The research roundup provides an overview of the past week’s research from Mayo Clinic Laboratories consultants, including featured abstracts and a complete list of published studies and reviews.

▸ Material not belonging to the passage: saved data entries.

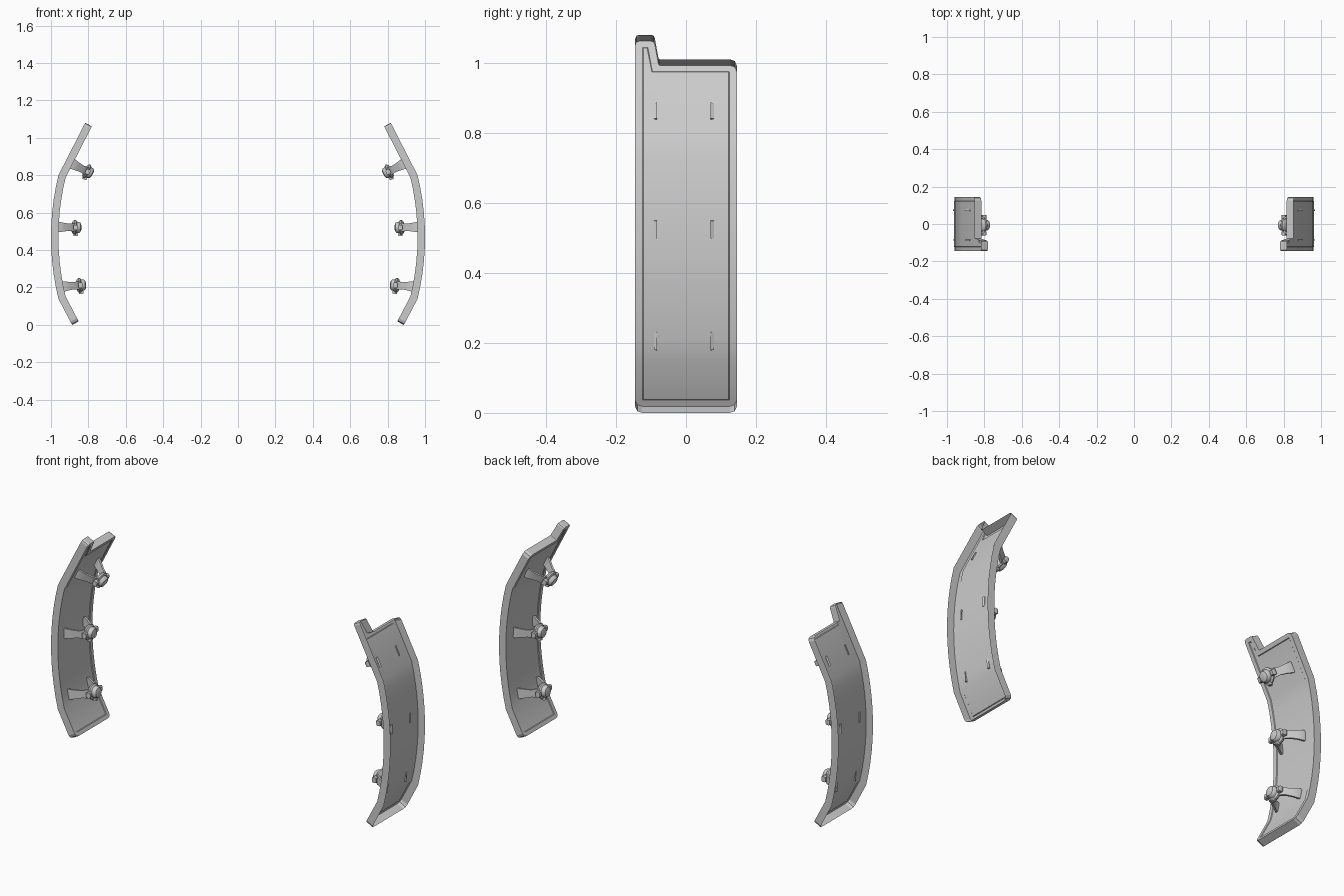
import bpy, bmesh, math
from mathutils import Vector

if "Cube" in bpy.data.objects:
    bpy.data.objects.remove(bpy.data.objects["Cube"])

TH = 0.04  # depth of the shell
YC = -0.006  # clamps sit slightly forward

# Outer side profile (x, z): lower leg, arc, upper leg
R, CX, CZ, HA = 1.38, -0.38, 0.47, math.radians(13.9)
prof = [Vector((0.887, 0.0))]
prof += [Vector((CX + R * math.cos(a), CZ + R * math.sin(a)))
         for a in (HA * (i / 5 - 1) for i in range(11))]
prof.append(Vector((0.817, 1.08)))
tang = [(b - a).normalized() for a, b in zip(prof, prof[1:])]
dist = [0.0]
for a, b in zip(prof, prof[1:]):
    dist.append(dist[-1] + (b - a).length)


def inward(t):
    return Vector((-t.y, t.x))


# Mitred inward normal at every profile point
miter = []
for i in range(len(prof)):
    n0, n1 = inward(tang[max(i - 1, 0)]), inward(tang[min(i, len(tang) - 1)])
    m = (n0 + n1).normalized()
    miter.append(m / m.dot(n0))


def bend(t, y, s):
    i = 0
    while i < len(tang) - 1 and s > dist[i + 1]:
        i += 1
    f = (s - dist[i]) / (dist[i + 1] - dist[i])
    p = prof[i].lerp(prof[i + 1], f) + t * miter[i].lerp(miter[i + 1], f)
    return Vector((p.x, y, p.y))


def s_at(z):
    for i in range(len(tang)):
        if z <= prof[i + 1].y:
            return dist[i] + (z - prof[i].y) / tang[i].y
    return dist[-1]


# Flat outline (y, s) with the tall front tab
S_N, S_T = s_at(1.01), dist[-1]
OUT = [Vector(p) for p in ((-.145, 0), (.145, 0), (.145, S_N),
                           (-.078, S_N), (-.091, S_T), (-.145, S_T))]


def outline(d):
    """Outline inset by d, corners rounded with three points."""
    n = len(OUT)
    lines = []
    for i in range(n):
        e = (OUT[(i + 1) % n] - OUT[i]).normalized()
        nn = Vector((-e.y, e.x))
        lines.append((nn, nn.dot(OUT[i]) + d))
    pts = []
    for i in range(n):
        (a, c), (b, e) = lines[i - 1], lines[i]
        det = a.x * b.y - a.y * b.x
        pts.append(Vector(((c * b.y - a.y * e) / det, (a.x * e - c * b.x) / det)))
    res = []
    for i, p in enumerate(pts):
        r = max(0.001, (0.02, 0.02, 0.02, 0.003, 0.009, 0.012)[i] - d)
        u = (pts[i - 1] - p).normalized() * r
        v = (pts[(i + 1) % n] - p).normalized() * r
        res += [p + u, p + (u + v) * 0.29, p + v]
    return res


def make(name, bm, angle):
    bmesh.ops.recalc_face_normals(bm, faces=bm.faces)
    me = bpy.data.meshes.new(name)
    bm.to_mesh(me)
    bm.free()
    ob = bpy.data.objects.new(name, me)
    bpy.context.collection.objects.link(ob)
    bpy.context.view_layer.objects.active = ob
    ob.select_set(True)
    bpy.ops.object.shade_smooth_by_angle(angle=math.radians(angle))
    ob.select_set(False)
    ob.modifiers.new("Mirror", 'MIRROR').use_mirror_merge = False


def skin(bm, loops, cap_start=True):
    rings = [[bm.verts.new(p) for p in lp] for lp in loops]
    for a, b in zip(rings, rings[1:]):
        n = len(a)
        for i in range(n):
            bm.faces.new((a[i], a[(i + 1) % n], b[(i + 1) % n], b[i]))
    if cap_start:
        bm.faces.new(rings[0])
    bm.faces.new(rings[-1])


# Tray-like plate: walls and inner face with a shallow rim, open on the outside
bm = bmesh.new()
skin(bm, [[(t, p.x, p.y) for p in outline(d)] for d, t in
          ((0, 0), (0, TH), (.021, TH), (.024, TH - .003))], cap_start=False)
bmesh.ops.triangulate(bm, faces=[f for f in bm.faces if len(f.verts) > 4])
for s in dist[1:-1]:
    bmesh.ops.bisect_plane(bm, geom=bm.verts[:] + bm.edges[:] + bm.faces[:],
                           plane_co=(0, 0, s), plane_no=(0, 0, 1))
for v in bm.verts:
    v.co = bend(*v.co)
make("side_plate", bm, 20)

# Clamps: two flared arms through the plate holding a round knob
for label, z in (("lower", 0.197), ("middle", 0.525), ("upper", 0.875)):
    s = s_at(z)
    o = bend(TH, YC, s)
    up = (bend(TH, 0, s + .002) - bend(TH, 0, s - .002)).normalized()
    if label == "lower":
        up = (up + Vector((0, 0, 2))).normalized()
    nrm = Vector((-up.z, 0, up.x))

    def loc(y, n, v):
        return o + Vector((0, y, 0)) + nrm * n + up * v

    bm = bmesh.new()
    for sg in (-1, 1):
        # (y, distance from plate, half width)
        path = [(.081, -.007, .025), (.081, .004, .027), (.066, .032, .022),
                (.05, .058, .019), (.036, .08, .023), (.02, .09, .023)]
        skin(bm, [[loc(sg * (y + a), n + b, v * w) for a, b, v in
                   ((-.0045, -.002, -1), (.0045, .002, -1), (.0045, .002, 1), (-.0045, -.002, 1))]
                  for y, n, w in path])
    make(label + "_clamp_arms", bm, 30)

    bm = bmesh.new()
    knob = [(.018, .07), (.032, .074), (.04, .083), (.04, .091), (.031, .097),
            (.029, .11), (.024, .117), (.012, .121)]
    skin(bm, [[loc(r * math.cos(k * math.pi / 12), n, r * math.sin(k * math.pi / 12))
               for k in range(24)] for r, n in knob])
    make(label + "_clamp_knob", bm, 35)

    # Side ears and lower release tab
    bm = bmesh.new()
    for y, v, hy, hv in ((.044, 0, .011, .014), (-.044, 0, .011, .014), (0, -.038, .01, .008)):
        skin(bm, [[loc(y + a * hy * k, n, v + b * hv * k) for a, b in
                   ((-1, -1), (1, -1), (1, 1), (-1, 1))]
                  for n, k in ((.08, .8), (.085, 1), (.098, 1), (.104, .7))])
    make(label + "_clamp_tabs", bm, 30)
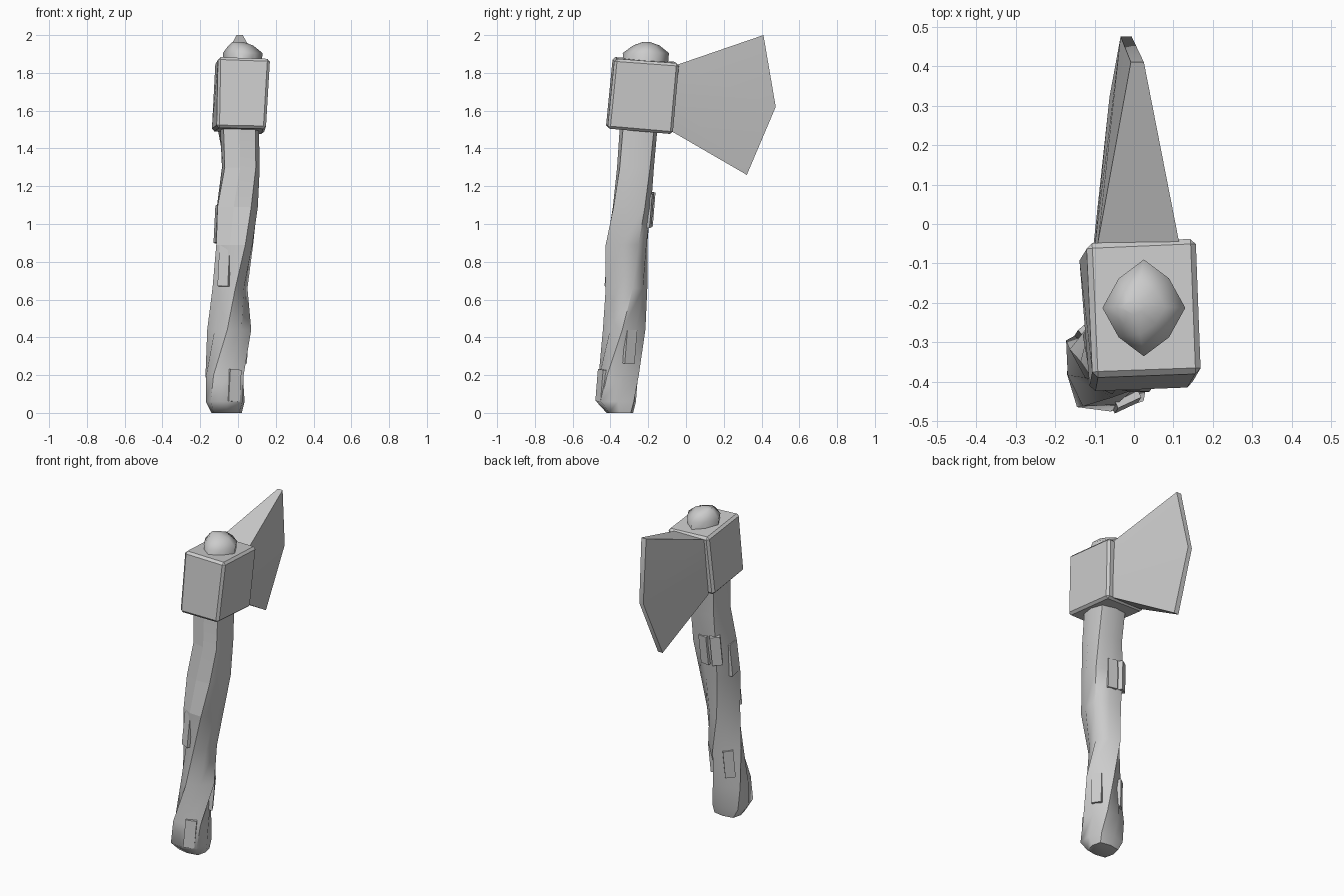
import bpy, bmesh, math
from mathutils import Vector
from mathutils.bvhtree import BVHTree

if "Cube" in bpy.data.objects:
    bpy.data.objects.remove(bpy.data.objects["Cube"])

grey = bpy.data.materials.new("light grey")
grey.diffuse_color = (0.6, 0.6, 0.6, 1)
grey.use_nodes = True
grey.node_tree.nodes["Principled BSDF"].inputs["Base Color"].default_value = grey.diffuse_color


def make(name, verts, faces, smooth=None):
    mesh = bpy.data.meshes.new(name)
    mesh.from_pydata(verts, [], faces)
    mesh.materials.append(grey)
    bm = bmesh.new()
    bm.from_mesh(mesh)
    bmesh.ops.recalc_face_normals(bm, faces=bm.faces)
    bm.to_mesh(mesh)
    bm.free()
    obj = bpy.data.objects.new(name, mesh)
    bpy.context.collection.objects.link(obj)
    if smooth:
        bpy.ops.object.select_all(action='DESELECT')
        obj.select_set(True)
        bpy.context.view_layer.objects.active = obj
        bpy.ops.object.shade_smooth_by_angle(angle=math.radians(smooth))
    return obj


def ring(z, x0, x1, y0, y1, twist, n=8):
    """Lumpy eight-sided section, turned by twist and fitted to its extents."""
    pts = []
    for i in range(n):
        a = math.radians(twist) + math.tau * i / n
        r = 1.0 if i % 2 else 0.86
        pts.append((r * math.cos(a), r * math.sin(a)))
    mx = max(p[0] for p in pts)
    my = max(p[1] for p in pts)
    return [((x0 + x1) / 2 + px / mx * (x1 - x0) / 2,
             (y0 + y1) / 2 + py / my * (y1 - y0) / 2, z) for px, py in pts]


def loft(rings):
    n = len(rings[0])
    verts = [v for r in rings for v in r]
    faces = [(k * n + i, k * n + (i + 1) % n, (k + 1) * n + (i + 1) % n, (k + 1) * n + i)
             for k in range(len(rings) - 1) for i in range(n)]
    faces += [tuple(range(n)), tuple(range(len(verts) - n, len(verts)))]
    return verts, faces


# Handle: leaning, twisted stick
sections = [
    (0.00, -0.14, 0.02, -0.42, -0.28, 0),
    (0.06, -0.17, 0.035, -0.475, -0.265, 5),
    (0.20, -0.172, 0.03, -0.462, -0.25, 15),
    (0.44, -0.163, 0.07, -0.44, -0.215, 40),
    (0.66, -0.135, 0.05, -0.425, -0.205, 62),
    (0.89, -0.115, 0.08, -0.425, -0.205, 75),
    (1.09, -0.112, 0.105, -0.387, -0.185, 80),
    (1.30, -0.085, 0.115, -0.365, -0.17, 88),
    (1.52, -0.095, 0.11, -0.35, -0.15, 90),
    (1.70, -0.09, 0.115, -0.345, -0.13, 90),
]
verts, faces = loft([ring(*s) for s in sections])
handle = make("handle", verts, faces, 60)
for f in handle.data.polygons:  # whittled flats on the upper front
    if f.center.z > 0.9 and f.normal.y < -0.5 and f.center.x < 0.02:
        f.use_smooth = False

# Knob: end of the handle above the head
verts, faces = loft([
    ring(1.80, -0.07, 0.12, -0.33, -0.10, 45),
    ring(1.905, -0.08, 0.13, -0.335, -0.09, 45),
    ring(1.945, -0.05, 0.08, -0.28, -0.14, 45),
    ring(1.963, -0.03, 0.03, -0.23, -0.19, 45)])
make("knob", verts, faces, 60)

# Head block: slightly skewed box with bevelled edges
corners = [
    (-0.112, -0.425, 1.51), (0.148, -0.415, 1.505), (0.138, -0.07, 1.475), (-0.14, -0.08, 1.49),
    (-0.105, -0.388, 1.885), (0.17, -0.378, 1.875), (0.157, -0.036, 1.85), (-0.12, -0.048, 1.858)]
block_faces = [(0, 1, 2, 3), (4, 5, 6, 7), (0, 1, 5, 4), (1, 2, 6, 5), (2, 3, 7, 6), (3, 0, 4, 7)]
block = make("head_block", corners, block_faces)
bevel = block.modifiers.new("bevel", 'BEVEL')
bevel.width = 0.014
bevel.segments = 1

# Blade: wedge flaring from the block to a thin three-point edge
root = [(-0.092, 0.115, -0.05, 1.842), (-0.10, 0.11, -0.06, 1.66), (-0.105, 0.10, -0.075, 1.49)]
edge = [(-0.008, 0.025, 0.41, 2.0), (-0.034, -0.006, 0.475, 1.62), (-0.062, -0.03, 0.322, 1.26)]
verts = [(x, y, z) for a, b, y, z in root + edge for x in (a, b)]
faces = [(0, 6, 7, 1), (4, 5, 11, 10), (0, 1, 3, 2), (2, 3, 5, 4), (6, 8, 9, 7), (8, 10, 11, 9)]
for side in (0, 1):
    for k in (0, 2):
        faces.append(tuple(v + side for v in (k, k + 2, k + 8, k + 6)))
make("blade", verts, faces, 40)

# Chips: flat slivers lying on the handle, placed by direction and height
tree = BVHTree.FromPolygons([v.co for v in handle.data.vertices],
                            [p.vertices[:] for p in handle.data.polygons])


def chip(name, angle, z, width, height):
    k = z / 1.5
    axis = Vector((-0.07 + 0.08 * k, -0.37 + 0.12 * k, z))
    out = Vector((math.cos(math.radians(angle)), math.sin(math.radians(angle)), 0))
    hit = tree.ray_cast(axis + out, -out)[0]
    up = Vector((0.05, 0.08, 1)).normalized()
    side = up.cross(out).normalized()
    normal = side.cross(up)
    pts = [hit + normal * d + side * s * width / 2 + up * t * height / 2
           for d in (-0.035, 0.006) for s, t in ((-1, -1), (1, -1), (1, 1), (-1, 1))]
    make(name, pts, block_faces)


chip("chip_front_low", -65, 0.145, 0.065, 0.17)
chip("chip_front_mid", -115, 0.78, 0.06, 0.22)
chip("chip_left_upper", 190, 1.0, 0.07, 0.2)
chip("chip_back_upper", 80, 1.07, 0.06, 0.18)
chip("chip_back_left_upper", 125, 1.08, 0.06, 0.18)
chip("chip_back_left_low", 130, 0.35, 0.06, 0.17)
chip("chip_right_low", 30, 0.35, 0.06, 0.18)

The term monoclonal gammopathy of renal significance (MGRS) was introduced by the International Kidney and Monoclonal Gammopathy Research Group (IKMG) in 2012. The IKMG met in April 2017 to refine the definition of MGRS and to update the diagnostic criteria for MGRS-related diseases. Accordingly, in this Expert Consensus Document, the IKMG redefines MGRS as a clonal proliferative disorder that produces a nephrotoxic monoclonal immunoglobulin and does not meet previously defined haematological criteria for treatment of a specific malignancy. The diagnosis of MGRS-related disease is established by kidney biopsy and immunofluorescence studies to identify the monotypic immunoglobulin deposits (although these deposits are minimal in patients with either C3 glomerulopathy or thrombotic microangiopathy). Accordingly, the IKMG recommends a kidney biopsy in patients suspected of having MGRS to maximize the chance of correct diagnosis. Serum and urine protein electrophoresis and immunofixation, as well as analyses of serum free light chains, should also be performed to identify the monoclonal immunoglobulin, which helps to establish the diagnosis of MGRS and might also be useful for assessing responses to treatment. Finally, bone marrow aspiration and biopsy should be conducted to identify the lymphoproliferative clone. Flow cytometry can be helpful in identifying small clones. Additional genetic tests and fluorescent in situ hybridization studies are helpful for clonal identification and for generating treatment recommendations. Treatment of MGRS was not addressed at the 2017 IKMG meeting; consequently, this Expert Consensus Document does not include any recommendations for the treatment of patients with MGRS. Via Nature Reviews: Nephrology.